WORK INSTRUCTION: Only the records, exactly as written, belong in the answer; pictures do not.

(Records from a dataset)
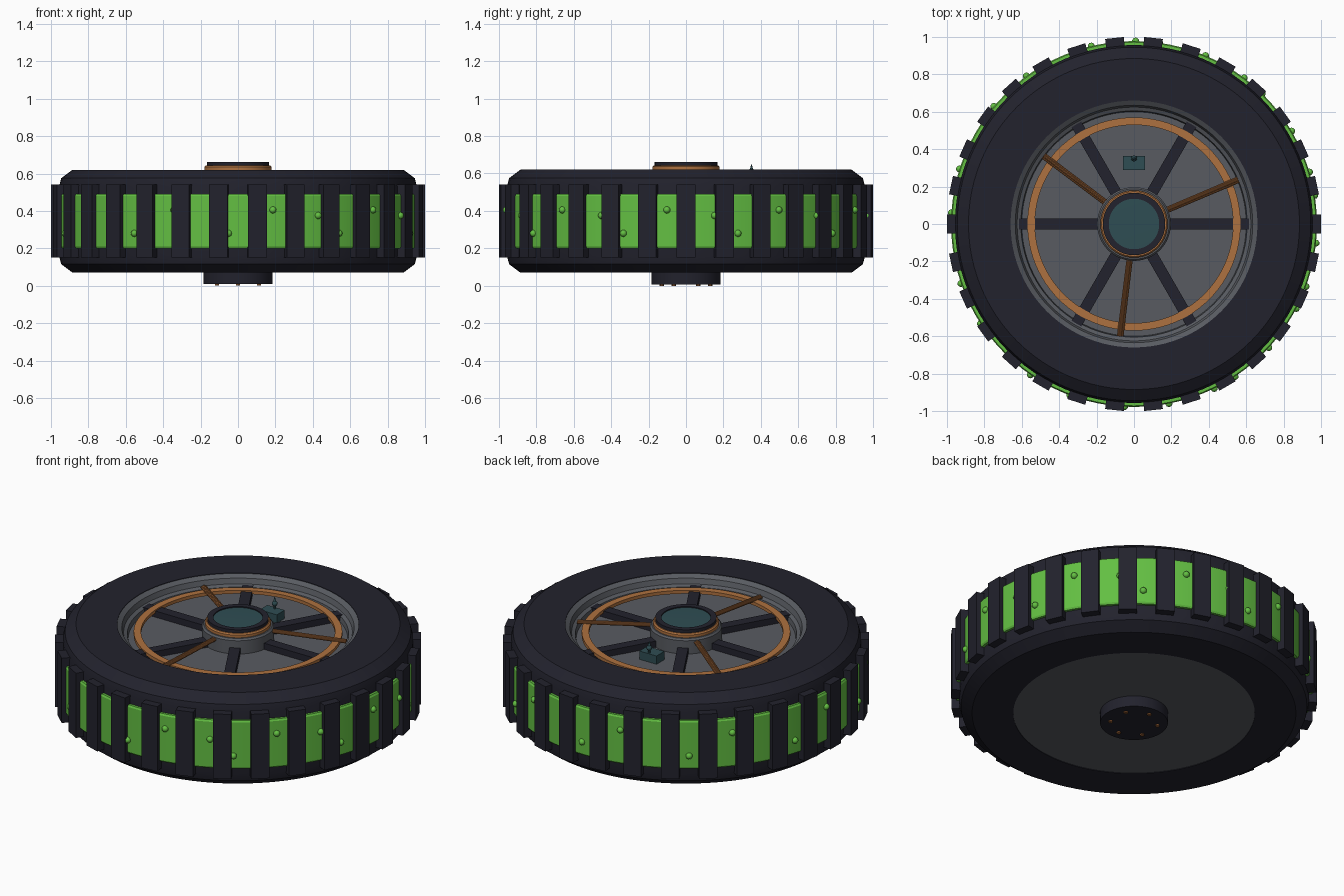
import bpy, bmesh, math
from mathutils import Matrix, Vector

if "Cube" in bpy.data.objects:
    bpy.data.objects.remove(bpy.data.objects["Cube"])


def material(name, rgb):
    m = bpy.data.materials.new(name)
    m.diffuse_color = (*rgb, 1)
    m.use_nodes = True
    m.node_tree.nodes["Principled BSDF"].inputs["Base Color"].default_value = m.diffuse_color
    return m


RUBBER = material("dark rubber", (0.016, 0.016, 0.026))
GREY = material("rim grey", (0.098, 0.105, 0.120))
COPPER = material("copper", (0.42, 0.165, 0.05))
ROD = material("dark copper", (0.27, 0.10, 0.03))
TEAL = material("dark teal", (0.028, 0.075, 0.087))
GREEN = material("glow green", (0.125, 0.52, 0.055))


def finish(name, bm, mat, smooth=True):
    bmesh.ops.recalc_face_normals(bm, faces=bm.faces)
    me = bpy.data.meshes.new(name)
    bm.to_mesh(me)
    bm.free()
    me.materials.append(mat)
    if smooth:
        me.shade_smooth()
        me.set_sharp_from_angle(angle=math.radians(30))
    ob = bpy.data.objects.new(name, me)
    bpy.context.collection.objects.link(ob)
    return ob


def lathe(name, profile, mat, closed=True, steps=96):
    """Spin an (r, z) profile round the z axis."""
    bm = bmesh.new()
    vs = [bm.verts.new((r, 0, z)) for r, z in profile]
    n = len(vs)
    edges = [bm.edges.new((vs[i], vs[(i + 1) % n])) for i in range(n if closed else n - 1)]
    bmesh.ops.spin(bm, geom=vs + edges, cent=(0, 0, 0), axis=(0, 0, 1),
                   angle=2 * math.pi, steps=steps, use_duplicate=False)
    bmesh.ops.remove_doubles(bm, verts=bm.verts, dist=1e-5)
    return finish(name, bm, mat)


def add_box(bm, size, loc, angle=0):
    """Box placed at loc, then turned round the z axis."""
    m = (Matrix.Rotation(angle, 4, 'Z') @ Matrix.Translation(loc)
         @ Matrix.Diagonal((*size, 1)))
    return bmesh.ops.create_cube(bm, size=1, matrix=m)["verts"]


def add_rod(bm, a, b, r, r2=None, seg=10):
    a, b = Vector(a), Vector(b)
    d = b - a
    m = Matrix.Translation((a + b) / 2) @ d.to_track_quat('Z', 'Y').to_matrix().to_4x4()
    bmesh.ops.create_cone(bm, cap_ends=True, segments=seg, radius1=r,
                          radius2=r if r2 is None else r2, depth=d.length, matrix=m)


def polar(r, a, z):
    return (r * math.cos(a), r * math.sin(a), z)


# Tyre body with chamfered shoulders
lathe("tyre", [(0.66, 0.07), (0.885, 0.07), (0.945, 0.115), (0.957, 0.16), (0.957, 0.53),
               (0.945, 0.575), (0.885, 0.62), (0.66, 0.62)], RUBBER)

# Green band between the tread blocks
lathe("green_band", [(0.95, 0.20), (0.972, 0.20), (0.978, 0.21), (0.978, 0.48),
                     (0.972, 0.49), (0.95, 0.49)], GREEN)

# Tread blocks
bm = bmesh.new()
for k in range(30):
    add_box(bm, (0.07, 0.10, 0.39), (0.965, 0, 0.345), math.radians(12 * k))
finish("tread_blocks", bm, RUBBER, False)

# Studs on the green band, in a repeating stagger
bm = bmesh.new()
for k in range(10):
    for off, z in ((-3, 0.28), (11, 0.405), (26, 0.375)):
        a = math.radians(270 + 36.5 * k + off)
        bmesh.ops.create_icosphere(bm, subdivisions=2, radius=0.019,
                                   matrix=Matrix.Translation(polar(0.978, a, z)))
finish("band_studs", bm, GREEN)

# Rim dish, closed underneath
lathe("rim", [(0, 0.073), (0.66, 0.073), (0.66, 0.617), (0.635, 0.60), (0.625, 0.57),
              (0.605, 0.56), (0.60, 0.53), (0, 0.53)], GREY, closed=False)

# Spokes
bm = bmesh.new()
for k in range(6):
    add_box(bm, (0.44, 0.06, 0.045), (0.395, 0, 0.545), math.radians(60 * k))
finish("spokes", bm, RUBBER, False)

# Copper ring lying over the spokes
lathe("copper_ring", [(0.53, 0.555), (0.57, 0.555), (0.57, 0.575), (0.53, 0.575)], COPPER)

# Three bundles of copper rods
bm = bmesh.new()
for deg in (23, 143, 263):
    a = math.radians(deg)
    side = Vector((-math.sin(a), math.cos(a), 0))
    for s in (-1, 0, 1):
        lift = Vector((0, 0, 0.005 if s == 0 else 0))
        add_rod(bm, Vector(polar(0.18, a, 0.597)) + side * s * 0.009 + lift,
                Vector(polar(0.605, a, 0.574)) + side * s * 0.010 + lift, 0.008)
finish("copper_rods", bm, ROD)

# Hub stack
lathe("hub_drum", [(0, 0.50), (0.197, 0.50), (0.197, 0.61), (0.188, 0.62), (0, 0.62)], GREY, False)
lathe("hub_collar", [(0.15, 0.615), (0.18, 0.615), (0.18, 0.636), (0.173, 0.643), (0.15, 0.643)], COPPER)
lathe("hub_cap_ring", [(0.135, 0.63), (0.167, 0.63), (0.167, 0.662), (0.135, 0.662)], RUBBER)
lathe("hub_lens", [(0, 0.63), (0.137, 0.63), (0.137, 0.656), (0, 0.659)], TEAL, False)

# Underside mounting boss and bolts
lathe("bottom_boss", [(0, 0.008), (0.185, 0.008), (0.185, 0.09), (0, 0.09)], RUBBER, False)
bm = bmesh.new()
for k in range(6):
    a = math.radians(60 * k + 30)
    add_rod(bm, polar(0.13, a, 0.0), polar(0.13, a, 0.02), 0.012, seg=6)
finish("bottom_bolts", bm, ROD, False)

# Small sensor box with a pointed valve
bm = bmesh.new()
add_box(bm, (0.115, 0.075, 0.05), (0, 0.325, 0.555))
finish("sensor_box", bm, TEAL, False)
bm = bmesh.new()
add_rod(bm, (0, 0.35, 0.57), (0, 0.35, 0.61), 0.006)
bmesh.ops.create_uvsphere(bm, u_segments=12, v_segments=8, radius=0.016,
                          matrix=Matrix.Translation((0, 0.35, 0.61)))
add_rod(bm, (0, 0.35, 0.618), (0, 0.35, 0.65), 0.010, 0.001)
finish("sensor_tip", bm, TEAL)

REPLY:
import bpy, bmesh, math
from mathutils import Matrix, Vector

if "Cube" in bpy.data.objects:
    bpy.data.objects.remove(bpy.data.objects["Cube"])


def material(name, rgb):
    m = bpy.data.materials.new(name)
    m.diffuse_color = (*rgb, 1)
    m.use_nodes = True
    m.node_tree.nodes["Principled BSDF"].inputs["Base Color"].default_value = m.diffuse_color
    return m


RUBBER = material("dark rubber", (0.016, 0.016, 0.026))
GREY = material("rim grey", (0.098, 0.105, 0.120))
COPPER = material("copper", (0.42, 0.165, 0.05))
ROD = material("dark copper", (0.27, 0.10, 0.03))
TEAL = material("dark teal", (0.028, 0.075, 0.087))
GREEN = material("glow green", (0.125, 0.52, 0.055))


def finish(name, bm, mat, smooth=True):
    bmesh.ops.recalc_face_normals(bm, faces=bm.faces)
    me = bpy.data.meshes.new(name)
    bm.to_mesh(me)
    bm.free()
    me.materials.append(mat)
    if smooth:
        me.shade_smooth()
        me.set_sharp_from_angle(angle=math.radians(30))
    ob = bpy.data.objects.new(name, me)
    bpy.context.collection.objects.link(ob)
    return ob


def lathe(name, profile, mat, closed=True, steps=96):
    """Spin an (r, z) profile round the z axis."""
    bm = bmesh.new()
    vs = [bm.verts.new((r, 0, z)) for r, z in profile]
    n = len(vs)
    edges = [bm.edges.new((vs[i], vs[(i + 1) % n])) for i in range(n if closed else n - 1)]
    bmesh.ops.spin(bm, geom=vs + edges, cent=(0, 0, 0), axis=(0, 0, 1),
                   angle=2 * math.pi, steps=steps, use_duplicate=False)
    bmesh.ops.remove_doubles(bm, verts=bm.verts, dist=1e-5)
    return finish(name, bm, mat)


def add_box(bm, size, loc, angle=0):
    """Box placed at loc, then turned round the z axis."""
    m = (Matrix.Rotation(angle, 4, 'Z') @ Matrix.Translation(loc)
         @ Matrix.Diagonal((*size, 1)))
    return bmesh.ops.create_cube(bm, size=1, matrix=m)["verts"]


def add_rod(bm, a, b, r, r2=None, seg=10):
    a, b = Vector(a), Vector(b)
    d = b - a
    m = Matrix.Translation((a + b) / 2) @ d.to_track_quat('Z', 'Y').to_matrix().to_4x4()
    bmesh.ops.create_cone(bm, cap_ends=True, segments=seg, radius1=r,
                          radius2=r if r2 is None else r2, depth=d.length, matrix=m)


def polar(r, a, z):
    return (r * math.cos(a), r * math.sin(a), z)


# Tyre body with chamfered shoulders
lathe("tyre", [(0.66, 0.07), (0.885, 0.07), (0.945, 0.115), (0.957, 0.16), (0.957, 0.53),
               (0.945, 0.575), (0.885, 0.62), (0.66, 0.62)], RUBBER)

# Green band between the tread blocks
lathe("green_band", [(0.95, 0.20), (0.972, 0.20), (0.978, 0.21), (0.978, 0.48),
                     (0.972, 0.49), (0.95, 0.49)], GREEN)

# Tread blocks
bm = bmesh.new()
for k in range(30):
    add_box(bm, (0.07, 0.10, 0.39), (0.965, 0, 0.345), math.radians(12 * k))
finish("tread_blocks", bm, RUBBER, False)

# Studs on the green band, in a repeating stagger
bm = bmesh.new()
for k in range(10):
    for off, z in ((-3, 0.28), (11, 0.405), (26, 0.375)):
        a = math.radians(270 + 36.5 * k + off)
        bmesh.ops.create_icosphere(bm, subdivisions=2, radius=0.019,
                                   matrix=Matrix.Translation(polar(0.978, a, z)))
finish("band_studs", bm, GREEN)

# Rim dish, closed underneath
lathe("rim", [(0, 0.073), (0.66, 0.073), (0.66, 0.617), (0.635, 0.60), (0.625, 0.57),
              (0.605, 0.56), (0.60, 0.53), (0, 0.53)], GREY, closed=False)

# Spokes
bm = bmesh.new()
for k in range(6):
    add_box(bm, (0.44, 0.06, 0.045), (0.395, 0, 0.545), math.radians(60 * k))
finish("spokes", bm, RUBBER, False)

# Copper ring lying over the spokes
lathe("copper_ring", [(0.53, 0.555), (0.57, 0.555), (0.57, 0.575), (0.53, 0.575)], COPPER)

# Three bundles of copper rods
bm = bmesh.new()
for deg in (23, 143, 263):
    a = math.radians(deg)
    side = Vector((-math.sin(a), math.cos(a), 0))
    for s in (-1, 0, 1):
        lift = Vector((0, 0, 0.005 if s == 0 else 0))
        add_rod(bm, Vector(polar(0.18, a, 0.597)) + side * s * 0.009 + lift,
                Vector(polar(0.605, a, 0.574)) + side * s * 0.010 + lift, 0.008)
finish("copper_rods", bm, ROD)

# Hub stack
lathe("hub_drum", [(0, 0.50), (0.197, 0.50), (0.197, 0.61), (0.188, 0.62), (0, 0.62)], GREY, False)
lathe("hub_collar", [(0.15, 0.615), (0.18, 0.615), (0.18, 0.636), (0.173, 0.643), (0.15, 0.643)], COPPER)
lathe("hub_cap_ring", [(0.135, 0.63), (0.167, 0.63), (0.167, 0.662), (0.135, 0.662)], RUBBER)
lathe("hub_lens", [(0, 0.63), (0.137, 0.63), (0.137, 0.656), (0, 0.659)], TEAL, False)

# Underside mounting boss and bolts
lathe("bottom_boss", [(0, 0.008), (0.185, 0.008), (0.185, 0.09), (0, 0.09)], RUBBER, False)
bm = bmesh.new()
for k in range(6):
    a = math.radians(60 * k + 30)
    add_rod(bm, polar(0.13, a, 0.0), polar(0.13, a, 0.02), 0.012, seg=6)
finish("bottom_bolts", bm, ROD, False)

# Small sensor box with a pointed valve
bm = bmesh.new()
add_box(bm, (0.115, 0.075, 0.05), (0, 0.325, 0.555))
finish("sensor_box", bm, TEAL, False)
bm = bmesh.new()
add_rod(bm, (0, 0.35, 0.57), (0, 0.35, 0.61), 0.006)
bmesh.ops.create_uvsphere(bm, u_segments=12, v_segments=8, radius=0.016,
                          matrix=Matrix.Translation((0, 0.35, 0.61)))
add_rod(bm, (0, 0.35, 0.618), (0, 0.35, 0.65), 0.010, 0.001)
finish("sensor_tip", bm, TEAL)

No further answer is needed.